*** Opening of Data listing ***

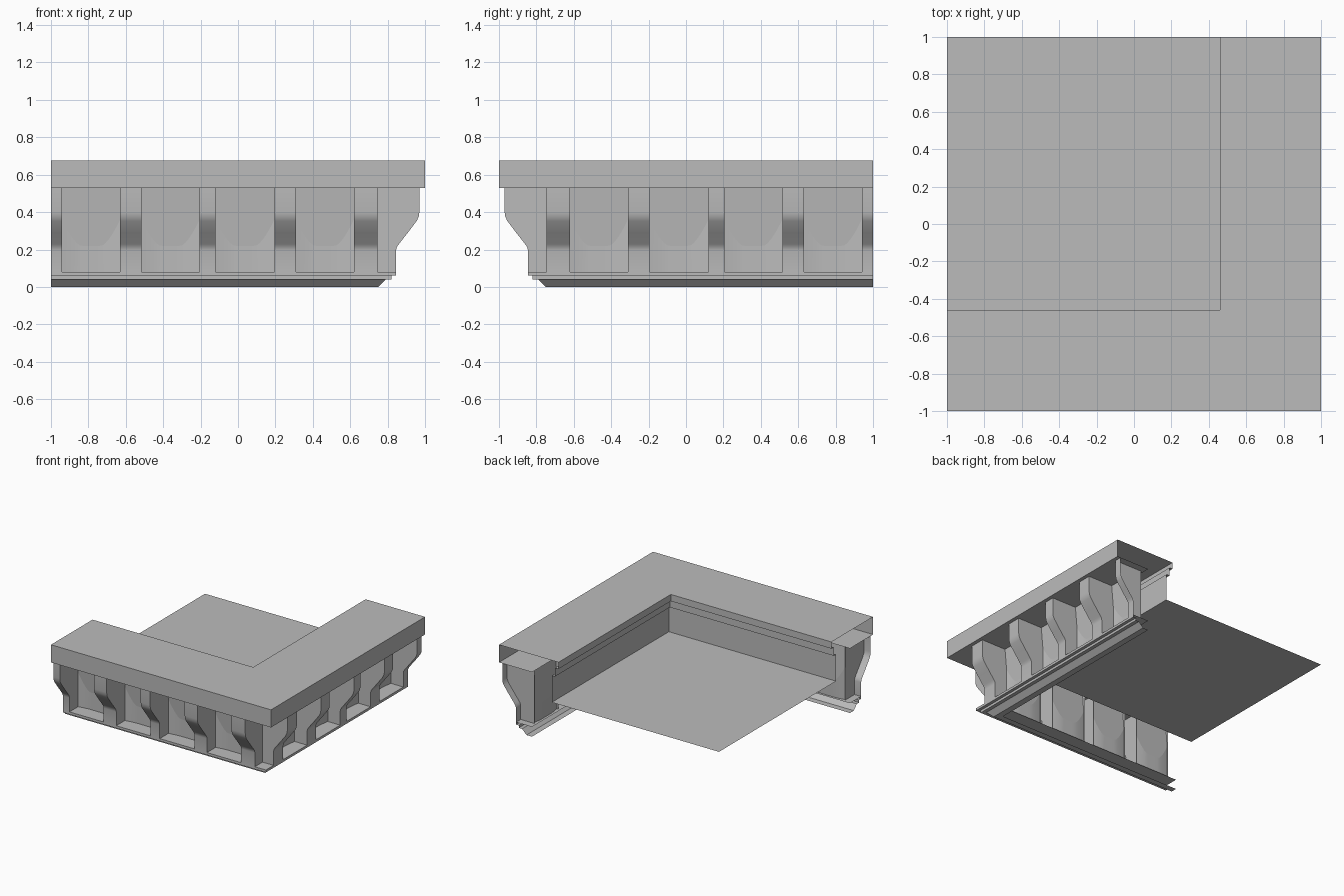
import bpy
import bmesh
import math

cube = bpy.data.objects.get("Cube")
if cube:
    bpy.data.objects.remove(cube, do_unlink=True)

stone = bpy.data.materials.new("grey_stone")
stone.use_nodes = True
colour = (0.5, 0.5, 0.5, 1)
stone.diffuse_color = colour
stone.node_tree.nodes["Principled BSDF"].inputs["Base Color"].default_value = colour


def make_object(name, faces, smooth=False):
    """Join a list of faces (lists of points) into one welded object."""
    bm = bmesh.new()
    for face in faces:
        bm.faces.new([bm.verts.new(p) for p in face])
    bmesh.ops.remove_doubles(bm, verts=bm.verts, dist=0.0005)
    mesh = bpy.data.meshes.new(name)
    bm.to_mesh(mesh)
    bm.free()
    mesh.materials.append(stone)
    obj = bpy.data.objects.new(name, mesh)
    bpy.context.collection.objects.link(obj)
    if smooth:
        bpy.ops.object.select_all(action="DESELECT")
        obj.select_set(True)
        bpy.context.view_layer.objects.active = obj
        bpy.ops.object.shade_smooth_by_angle(angle=math.radians(30))


def both_arms(faces):
    """Place faces given as (along, outward, z) on the front and right arms."""
    front = [[(u, -d, z) for u, d, z in f] for f in faces]
    right = [[(d, -u, z) for u, d, z in reversed(f)] for f in faces]
    return front + right


def sweep_corner(name, profile):
    """Sweep an (outward, z) profile around the mitred corner."""
    faces = []
    for (d, z), (e, w) in zip(profile, profile[1:]):
        faces.append([(-1, d, z), (-1, e, w), (e, e, w), (d, d, z)])
    make_object(name, both_arms(faces))


TOP, LEDGE, BACK = 0.53, 0.08, 0.72

# Parapet slab with its stepped inner moulding
sweep_corner("parapet_slab", [
    (0.52, 0.33), (0.52, 0.55), (0.49, 0.55), (0.49, 0.62), (0.46, 0.62),
    (0.46, 0.675), (1, 0.675), (1, TOP), (0.7, TOP)])

# Stepped base moulding
sweep_corner("base_moulding", [
    (0.7, LEDGE), (0.845, LEDGE), (0.845, 0.06), (0.82, 0.06), (0.82, 0.04),
    (0.79, 0.04), (0.75, 0), (0.7, 0)])

# Roof deck
make_object("roof_deck", [[(-1, -0.52, 0.33), (0.52, -0.52, 0.33),
                           (0.52, 1, 0.33), (-1, 1, 0.33)]])

# Brackets with an S-curved front
spans = [(-1, -0.94), (-0.63, -0.515), (-0.205, -0.12), (0.195, 0.31), (0.62, 0.745)]
curve = [(0.97, TOP), (0.97, 0.4), (0.966, 0.375), (0.955, 0.352), (0.908, 0.29),
         (0.86, 0.229), (0.849, 0.213), (0.845, 0.195), (0.845, LEDGE)]
faces = []
for a, b in spans:
    for (d, z), (e, w) in zip(curve, curve[1:]):
        faces.append([(a, d, z), (a, e, w), (b, e, w), (b, d, z)])
    outline = curve + [(BACK, LEDGE), (BACK, TOP)]
    faces.append([(b, d, z) for d, z in outline])
    if a > -1:
        faces.append([(a, d, z) for d, z in reversed(outline)])
make_object("brackets", both_arms(faces), smooth=True)

# Recessed bays: leaning upper panel meeting the lower wall on a U-shaped line
upper, lower = [], []
STEPS = 20


def lean(z):
    return BACK + (z - 0.22) * 0.09


for (_, a), (b, _) in zip(spans, spans[1:]):
    u_line = []
    for i in range(STEPS + 1):
        t = 2 * i / STEPS - 1
        z = 0.22 + 0.14 * (max(0, abs(t) - 0.35) / 0.65) ** 1.5
        u_line.append((a + (b - a) * i / STEPS, lean(z), z))
    upper.append([(a, lean(TOP), TOP)] + u_line + [(b, lean(TOP), TOP)])
    for p, q in zip(u_line, u_line[1:]):
        lower.append([p, (p[0], p[1], LEDGE), (q[0], q[1], LEDGE), q])
make_object("bay_upper_panels", both_arms(upper))
make_object("bay_lower_walls", both_arms(lower), smooth=True)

*** Close of Data listing ***

Search the data for the string "spans" and copy each line where it appears.

### [Exercise output]
spans = [(-1, -0.94), (-0.63, -0.515), (-0.205, -0.12), (0.195, 0.31), (0.62, 0.745)]
for a, b in spans:
for (_, a), (b, _) in zip(spans, spans[1:]):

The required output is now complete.